Wendy Katagi — Stillwater Sciences
Wendy Katagi, Senior Manager, Watershed and Ecosystem Restoration Services for Stillwater Sciences, will moderate the discussion. Wendy has participated in many of the most important fish recovery programs in Southern California.
A. J. Keith — Stillwater Sciences
A. J. Keith, Senior Aquatic Ecologist with Stillwater Sciences, will report on work Stillwater is doing with various partners, including the Arroyo Seco Foundation, for native fish recovery in the LA River system.
Scott Cher — Arroyo Seco Foundation
Scott Cher will discuss ASF’s Rainbow Trout Restoration program and native fish recovery in the Arroyo Seco.
Presenters will participate in a panel discussion featuring questions and answers from the audience. The program will last from 4 p.m. to 6 p.m. with light refreshments following the presentations and discussion. It is directed to LA River activists, organizations and agencies. The goal of the event is to focus more attention on native fish and habitat restoration as part of the LA River program and the importance of the tributaries such as Tujunga Canyon and the Arroyo Seco to restoring the health of the river ecosystem.

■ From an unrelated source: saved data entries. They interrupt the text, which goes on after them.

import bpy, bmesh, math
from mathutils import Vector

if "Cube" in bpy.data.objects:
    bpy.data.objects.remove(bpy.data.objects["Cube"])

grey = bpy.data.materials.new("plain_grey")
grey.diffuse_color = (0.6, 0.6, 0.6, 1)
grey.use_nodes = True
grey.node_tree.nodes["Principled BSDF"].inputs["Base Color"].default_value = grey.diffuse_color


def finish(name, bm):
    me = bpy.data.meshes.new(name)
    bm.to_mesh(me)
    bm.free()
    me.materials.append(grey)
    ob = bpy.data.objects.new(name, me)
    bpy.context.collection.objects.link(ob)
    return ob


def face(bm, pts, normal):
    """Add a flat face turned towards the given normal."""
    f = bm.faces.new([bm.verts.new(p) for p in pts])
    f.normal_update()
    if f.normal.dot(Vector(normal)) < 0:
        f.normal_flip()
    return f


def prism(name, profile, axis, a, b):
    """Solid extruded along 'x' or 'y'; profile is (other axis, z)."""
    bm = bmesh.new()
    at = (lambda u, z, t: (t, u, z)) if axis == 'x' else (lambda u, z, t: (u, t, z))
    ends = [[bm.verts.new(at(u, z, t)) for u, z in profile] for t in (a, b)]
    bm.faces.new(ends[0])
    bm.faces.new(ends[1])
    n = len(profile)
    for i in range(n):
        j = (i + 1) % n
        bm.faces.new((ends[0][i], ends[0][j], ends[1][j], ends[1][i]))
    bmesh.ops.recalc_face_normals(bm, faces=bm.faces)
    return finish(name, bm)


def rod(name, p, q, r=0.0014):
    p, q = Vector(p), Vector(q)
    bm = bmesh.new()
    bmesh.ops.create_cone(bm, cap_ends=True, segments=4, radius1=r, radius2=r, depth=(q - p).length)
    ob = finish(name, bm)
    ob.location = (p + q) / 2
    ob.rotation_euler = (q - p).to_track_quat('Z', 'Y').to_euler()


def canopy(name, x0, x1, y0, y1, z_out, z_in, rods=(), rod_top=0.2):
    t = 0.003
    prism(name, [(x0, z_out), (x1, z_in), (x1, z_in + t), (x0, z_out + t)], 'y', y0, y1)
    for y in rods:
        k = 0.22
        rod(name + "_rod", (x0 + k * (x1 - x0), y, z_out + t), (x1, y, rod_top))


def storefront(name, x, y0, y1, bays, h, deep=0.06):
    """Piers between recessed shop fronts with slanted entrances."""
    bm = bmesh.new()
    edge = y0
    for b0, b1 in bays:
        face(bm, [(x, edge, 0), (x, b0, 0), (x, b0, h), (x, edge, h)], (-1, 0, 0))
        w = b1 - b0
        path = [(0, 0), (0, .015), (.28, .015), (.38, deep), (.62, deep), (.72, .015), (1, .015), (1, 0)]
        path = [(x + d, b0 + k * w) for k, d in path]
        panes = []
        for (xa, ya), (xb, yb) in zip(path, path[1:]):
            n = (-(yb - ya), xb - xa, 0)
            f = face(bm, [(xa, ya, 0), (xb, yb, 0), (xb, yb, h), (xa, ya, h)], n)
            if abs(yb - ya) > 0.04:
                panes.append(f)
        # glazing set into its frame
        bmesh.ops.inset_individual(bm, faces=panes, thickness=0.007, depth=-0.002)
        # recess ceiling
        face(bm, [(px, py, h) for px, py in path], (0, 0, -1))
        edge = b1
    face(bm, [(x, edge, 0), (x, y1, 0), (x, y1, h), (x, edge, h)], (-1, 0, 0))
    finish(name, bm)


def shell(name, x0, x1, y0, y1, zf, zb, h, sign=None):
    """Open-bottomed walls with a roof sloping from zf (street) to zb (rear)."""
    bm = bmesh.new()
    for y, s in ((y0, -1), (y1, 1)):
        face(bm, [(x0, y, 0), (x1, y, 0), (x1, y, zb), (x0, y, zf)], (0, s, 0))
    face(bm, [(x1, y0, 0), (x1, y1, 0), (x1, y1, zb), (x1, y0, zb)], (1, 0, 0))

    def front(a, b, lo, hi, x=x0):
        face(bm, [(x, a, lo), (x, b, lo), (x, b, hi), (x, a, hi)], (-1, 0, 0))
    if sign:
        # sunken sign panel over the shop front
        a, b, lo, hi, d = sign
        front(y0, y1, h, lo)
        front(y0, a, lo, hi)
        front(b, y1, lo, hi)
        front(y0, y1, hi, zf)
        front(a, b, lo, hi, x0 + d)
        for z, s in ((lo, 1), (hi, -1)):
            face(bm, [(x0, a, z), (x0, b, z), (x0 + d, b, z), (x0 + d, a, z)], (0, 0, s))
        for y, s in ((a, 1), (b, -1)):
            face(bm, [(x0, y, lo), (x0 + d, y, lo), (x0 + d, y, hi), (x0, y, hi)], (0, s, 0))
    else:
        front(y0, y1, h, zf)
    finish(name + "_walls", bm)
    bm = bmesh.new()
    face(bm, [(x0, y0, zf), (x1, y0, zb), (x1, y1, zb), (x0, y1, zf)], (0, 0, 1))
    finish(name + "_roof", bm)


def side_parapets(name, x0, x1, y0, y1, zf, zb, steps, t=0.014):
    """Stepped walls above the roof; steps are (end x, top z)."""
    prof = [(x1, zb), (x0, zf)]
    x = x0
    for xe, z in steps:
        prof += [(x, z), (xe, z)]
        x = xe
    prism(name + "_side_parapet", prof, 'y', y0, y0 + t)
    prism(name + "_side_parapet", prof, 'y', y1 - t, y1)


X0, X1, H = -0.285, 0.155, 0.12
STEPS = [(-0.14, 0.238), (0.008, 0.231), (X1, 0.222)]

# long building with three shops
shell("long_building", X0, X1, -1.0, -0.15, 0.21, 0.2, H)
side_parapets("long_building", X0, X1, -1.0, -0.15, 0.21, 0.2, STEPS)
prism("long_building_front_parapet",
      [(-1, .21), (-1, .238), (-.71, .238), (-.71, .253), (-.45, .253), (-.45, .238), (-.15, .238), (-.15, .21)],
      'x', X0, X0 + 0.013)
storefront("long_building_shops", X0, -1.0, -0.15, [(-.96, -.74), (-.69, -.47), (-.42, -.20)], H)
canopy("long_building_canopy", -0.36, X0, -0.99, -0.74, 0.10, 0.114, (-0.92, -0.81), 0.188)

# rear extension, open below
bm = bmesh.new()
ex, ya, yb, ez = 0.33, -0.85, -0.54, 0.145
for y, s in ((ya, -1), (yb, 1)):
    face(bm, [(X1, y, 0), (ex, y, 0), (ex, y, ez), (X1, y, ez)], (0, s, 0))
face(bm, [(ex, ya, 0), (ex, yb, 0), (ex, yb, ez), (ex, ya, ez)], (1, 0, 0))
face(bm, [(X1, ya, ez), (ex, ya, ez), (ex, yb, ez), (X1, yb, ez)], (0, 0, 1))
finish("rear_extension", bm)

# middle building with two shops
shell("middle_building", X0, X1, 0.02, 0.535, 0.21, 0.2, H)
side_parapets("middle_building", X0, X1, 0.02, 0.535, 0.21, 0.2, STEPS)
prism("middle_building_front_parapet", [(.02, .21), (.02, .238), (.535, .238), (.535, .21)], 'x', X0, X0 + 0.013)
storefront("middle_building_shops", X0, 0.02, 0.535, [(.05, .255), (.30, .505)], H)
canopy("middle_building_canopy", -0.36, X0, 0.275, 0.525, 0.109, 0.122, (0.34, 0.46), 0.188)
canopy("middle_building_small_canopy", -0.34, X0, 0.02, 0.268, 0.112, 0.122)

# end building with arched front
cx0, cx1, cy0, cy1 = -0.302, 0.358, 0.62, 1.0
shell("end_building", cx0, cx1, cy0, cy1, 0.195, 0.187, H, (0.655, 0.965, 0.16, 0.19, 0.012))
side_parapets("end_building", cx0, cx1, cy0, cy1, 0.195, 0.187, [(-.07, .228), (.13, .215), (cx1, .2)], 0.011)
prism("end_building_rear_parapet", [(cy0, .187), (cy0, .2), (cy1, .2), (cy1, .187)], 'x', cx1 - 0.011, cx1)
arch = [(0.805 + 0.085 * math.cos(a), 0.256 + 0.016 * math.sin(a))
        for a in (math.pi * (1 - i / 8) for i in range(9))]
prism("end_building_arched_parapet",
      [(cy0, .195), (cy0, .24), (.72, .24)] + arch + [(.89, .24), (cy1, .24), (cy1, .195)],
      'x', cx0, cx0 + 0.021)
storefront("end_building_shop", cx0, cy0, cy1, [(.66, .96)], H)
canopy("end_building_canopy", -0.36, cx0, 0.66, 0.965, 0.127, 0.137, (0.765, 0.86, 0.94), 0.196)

We will to be scouting Lower Dark Canyon Trail next Tuesday morning and welcome you to join us. The trail follows one of the Arroyo’s tributaries that we suspect may provide rainbow trout habitat. It will be our first visit to this site, and at the very least we want to record barriers to fish passage and take photos of the creek. We may use other methods covered in the workshop depending on what we find.
As a reminder, the Arroyo Seco Foundation will be hosting a free trout habitat survey workshopthis Sunday.
The workshop will feature Ken Jarrett, a fisheries biologist with Stillwater Sciences, and cover key methods for professional stream assessment. This is a great opportunity for anyone interested in river restoration and native fish!
There are still spots left. Please RSVP to me (firstname.lastname@example.org) if you can make it.
Date & Time Sunday, May 20, 9AM – 2PM (includes a lunch break)
Location Hahamongna Native Plant Nursery in Hahamongna Watershed Park (The nursery can be hard to find. Click here for directions.)
Parking and restrooms are available at the nursery. From there we will take a short walk over to the stream channel and learn stream surveying methods for the assessment of native trout habitat. Be prepared for insects and uneven/slippery terrain. Some activities (such are measuring the stream gradient) will be done in the water, and closed toe shoes are required.
What to Bring
• Sun protection
• Sack lunch
• Note-taking materials
• Closed toe shoes (ideally water shoes or rubber boots if you have them)
By Tim Brick
Arroyo Seco Foundation
It’s time to head to the upper watershed in search of native trout. It has been another disappointingly dry year, but there is water in the stream, and some chance of spotting native fish. The flow in the upper Arroyo stream is now about 2 cubic feet per second, compared to the historic average of 5-6 cfs for this time of year, but 2 cfs is better than it’s been for a while.
WHERE TO LOOK: The most likely place to find native trout would be in the pools up around Switzer’s Falls and in nearby Bear Canyon, but trout sometimes go as far as the mouth of the Arroyo near Jet Propulsion Laboratory. (Btw, the Mount Wilson Bicycling Association has been doing monthly trail restoration work in the stretch of the Gabrielino Trail between Oakwilde and Switzer’s Camp.)
No one that I know of has claimed to see any native trout since the Station Fire nine years ago. I recently went with Wendy Katagi of Stillwater Sciences to visit the Riverside Corona Resource Conservation District, which has an excellent native fish program. They are willing to help us restore native fish in the Arroyo Seco, but first we need to document their current status, so we need your help now.
Take a hike! It’s always enjoyable in the upper Arroyo, particularly this time of year. Let me know what you find, and thanks for caring!